No matter where you stand on the fluoride debate, the issue is divisive.
The decision to stop putting fluoride in Muskoka’s water was passed by just one vote.
What’s even more surprising is that the same issue that some councillors tried to dismiss altogether when approached by a group opposing fluoridation — one considered by some to belong to a fringe minority — got rammed through, leaving many bewildered.
The good news is that democracy is very much alive in Muskoka. A grassroots group determined to change something they were not satisfied with managed to tip the scales against the status quo. At the end of the day, it means all of those people who fight complacency and are passionate enough to dedicate their time and effort to make a difference, have a fighting chance of being heard — that’s a healthy sign that our representatives are listening and surprises can still happen.
In terms of the actual fluoride debate, there is concern that we are being over-fluoridated through our toothpaste, soft drinks, some foods as well as municipal drinking water. So siding on the side of caution makes sense.
Huntsville mayor Claude Doughty suggested that the funds spent on fluoride at the district be used to help families financially acquire dental care.
That makes a lot of sense.
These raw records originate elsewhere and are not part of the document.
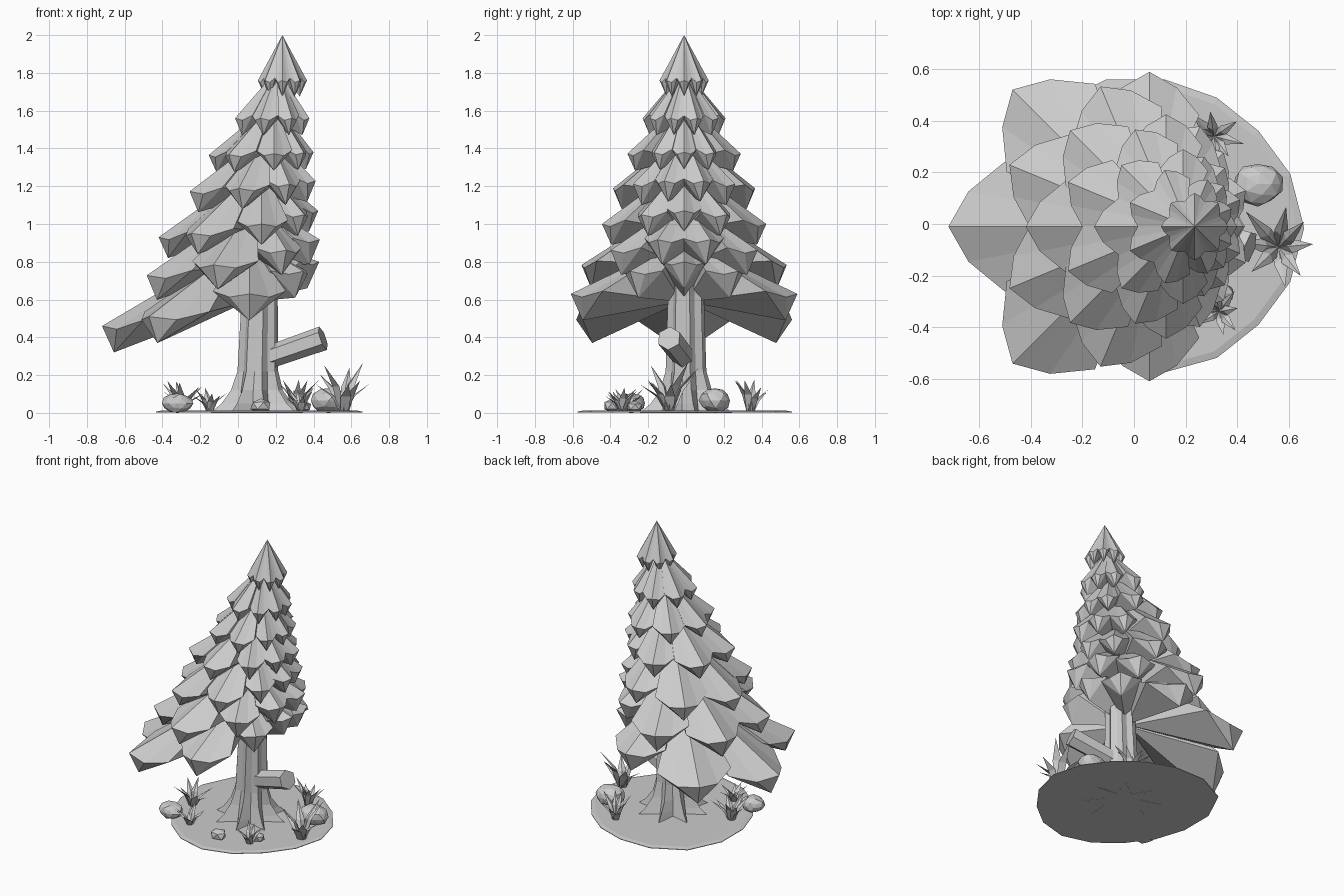
import bpy, bmesh, math, random
from mathutils import Vector, Matrix

random.seed(4)
cube = bpy.data.objects.get("Cube")
if cube:
    bpy.data.objects.remove(cube, do_unlink=True)

grey = bpy.data.materials.new("light grey")
grey.use_nodes = True
grey.diffuse_color = (0.6, 0.6, 0.6, 1)
bsdf = grey.node_tree.nodes["Principled BSDF"]
bsdf.inputs["Base Color"].default_value = (0.6, 0.6, 0.6, 1)
bsdf.inputs["Roughness"].default_value = 0.9


def finish(name, bm):
    bmesh.ops.recalc_face_normals(bm, faces=bm.faces)
    mesh = bpy.data.meshes.new(name)
    bm.to_mesh(mesh)
    bm.free()
    mesh.materials.append(grey)
    obj = bpy.data.objects.new(name, mesh)
    bpy.context.collection.objects.link(obj)
    return obj


def loft(bm, rings):
    rows = [[bm.verts.new(p) for p in ring] for ring in rings]
    n = len(rows[0])
    for low, high in zip(rows, rows[1:]):
        for i in range(n):
            j = (i + 1) % n
            bm.faces.new((low[i], low[j], high[j], high[i]))
    bm.faces.new(rows[0][::-1])
    bm.faces.new(rows[-1])


def bough(bm, cx, angle, r, z, drop, top_z, under_z, count):
    """One folded bough: ridge, shoulders, a blunt two-point tip and an underside."""
    out = Vector((math.cos(angle), math.sin(angle), 0))
    side = Vector((-out.y, out.x, 0))

    def point(radius, across, height):
        p = out * radius + side * across
        return bm.verts.new((cx + p.x, p.y - 0.01, height))

    rise = (top_z - z) * 0.28
    half = 0.72 * r * math.tan(math.pi / count) * 1.08
    ridge = point(0, 0, top_z)
    tip = point(r, 0, z)
    low = point(r - 0.45 * drop, 0, z - drop)
    root = point(0.02, 0, under_z)
    for s in (-1, 1):
        shoulder = point(r * 0.9, s * r * 0.175, z - 0.12 * drop)
        wing = point(r * 0.72, s * half, z + 0.35 * rise - 0.1 * drop)
        for face in ((ridge, tip, shoulder), (ridge, shoulder, wing), (tip, low, shoulder),
                     (shoulder, low, wing), (low, root, wing), (wing, root, ridge)):
            bm.faces.new(face if s > 0 else face[::-1])


# Foliage tiers: centre x, radius left/side/right, height left/right, drop, top height
tiers = [
    (0.06, 0.78, 0.60, 0.37, 0.46, 0.80, 0.14, 0.92),
    (0.095, 0.63, 0.52, 0.36, 0.72, 0.925, 0.13, 1.13),
    (0.125, 0.545, 0.435, 0.30, 0.93, 1.07, 0.11, 1.32),
    (0.16, 0.455, 0.33, 0.27, 1.17, 1.23, 0.11, 1.49),
    (0.19, 0.345, 0.30, 0.21, 1.365, 1.38, 0.09, 1.65),
    (0.21, 0.245, 0.225, 0.18, 1.56, 1.56, 0.09, 1.82),
]
COUNT = 8
for k, (cx, left, mid, right, zl, zr, drop, top) in enumerate(tiers):
    bm = bmesh.new()
    for i in range(COUNT):
        a = 2 * math.pi * (i + 0.5 * (k % 2)) / COUNT
        c = math.cos(a)
        r = mid + ((right if c > 0 else left) - mid) * math.sqrt(abs(c))
        z = (zl + zr) / 2 + (zr - zl) / 2 * c
        bough(bm, cx, a, r, z, drop, top, (zl + zr) / 2 - 0.3 * drop, COUNT)
    finish(f"foliage_tier_{k + 1}", bm)

# Pointed crown
bm = bmesh.new()
for i in range(COUNT):
    bough(bm, 0.235, 2 * math.pi * i / COUNT, 0.13, 1.76, 0.085, 2.0, 1.77, COUNT)
finish("crown", bm)

# Fluted trunk with spreading roots
bm = bmesh.new()
rings = []
for z, cx, ridge, groove in ((0.0, 0.10, 0.25, 0.12), (0.05, 0.10, 0.19, 0.11), (0.12, 0.10, 0.14, 0.10),
                             (0.22, 0.105, 0.11, 0.09), (0.62, 0.115, 0.097, 0.08), (1.5, 0.2, 0.05, 0.04)):
    ring = []
    for i in range(16):
        a = 2 * math.pi * i / 16 + 0.2
        r = groove if i % 2 else ridge
        ring.append((cx + r * math.cos(a), r * math.sin(a), z))
    rings.append(ring)
loft(bm, rings)
finish("trunk_and_roots", bm)

# Cut branch stub
start, end = Vector((0.12, 0.0, 0.28)), Vector((0.45, -0.09, 0.395))
axis = end - start
bm = bmesh.new()
bmesh.ops.create_cone(bm, cap_ends=True, segments=6, radius1=0.06, radius2=0.065, depth=axis.length,
                      matrix=Matrix.Translation((start + end) / 2) @ axis.to_track_quat("Z", "Y").to_matrix().to_4x4())
finish("branch_stub", bm)

# Ground plate, drawn out towards the back right
bm = bmesh.new()
rings = []
for z, inset in ((0.002, 1), (0.006, 1), (0.012, 0.95)):
    ring = []
    for i in range(16):
        a = i * math.pi / 8
        s = inset * (1 - 0.05 * math.sin(2 * a) ** 2 + 0.22 * max(0, math.cos(a - 0.75 * math.pi)) ** 6)
        ring.append((0.12 + 0.54 * s * math.cos(a), -0.015 + 0.56 * s * math.sin(a), z))
    rings.append(ring)
loft(bm, rings)
finish("ground_plate", bm)

# Rocks: x, y, half width, half depth, half height
rocks = [(0.48, 0.155, 0.10, 0.085, 0.07), (-0.32, -0.285, 0.085, 0.07, 0.055),
         (0.12, -0.39, 0.06, 0.05, 0.042), (0.35, -0.27, 0.045, 0.045, 0.035)]
for k, (x, y, sx, sy, sz) in enumerate(rocks):
    bm = bmesh.new()
    bmesh.ops.create_icosphere(bm, subdivisions=2 if k < 2 else 1, radius=1)
    for v in bm.verts:
        v.co *= random.uniform(0.9, 1.05)
        v.co = Vector((x + v.co.x * sx, y + v.co.y * sy, max(0.0, sz * (0.92 + v.co.z))))
    finish(f"rock_{k + 1}", bm)


def grass(name, x, y, spread, height, blades):
    """A tuft of bent, pointed three-sided blades."""
    bm = bmesh.new()
    for i in range(blades):
        a = 2 * math.pi * i / blades + random.uniform(-0.25, 0.25)
        out = Vector((math.cos(a), math.sin(a), 0))
        side = Vector((-out.y, out.x, 0))
        reach = spread * random.uniform(0.7, 1.05)
        h = height * random.uniform(0.55, 1.0)
        w = 0.12 * spread + 0.006
        base = Vector((x, y, 0.005))
        rings = []
        for f, up, width in ((0.1, 0, 0.8), (0.4, 0.55, 1.0)):
            c = base + out * reach * f + Vector((0, 0, h * up))
            rings.append([bm.verts.new(p) for p in (c - side * w * width, c + side * w * width, c - out * w * 0.6)])
        tip = bm.verts.new(base + out * reach + Vector((0, 0, h)))
        for j in range(3):
            n = (j + 1) % 3
            bm.faces.new((rings[0][j], rings[0][n], rings[1][n], rings[1][j]))
            bm.faces.new((rings[1][j], rings[1][n], tip))
        bm.faces.new(rings[0][::-1])
    finish(name, bm)


tufts = [(0.56, -0.09, 0.18, 0.26, 8), (-0.30, -0.08, 0.13, 0.17, 8), (-0.15, -0.32, 0.10, 0.15, 8),
         (0.33, -0.34, 0.10, 0.14, 8), (0.31, 0.34, 0.12, 0.18, 8)]
for k, tuft in enumerate(tufts):
    grass(f"grass_tuft_{k + 1}", *tuft)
It is certainly better than medicating a population, or part of it, that doesn’t want it.
Kudos to the councillors who saw fit to think outside the box and find a better solution.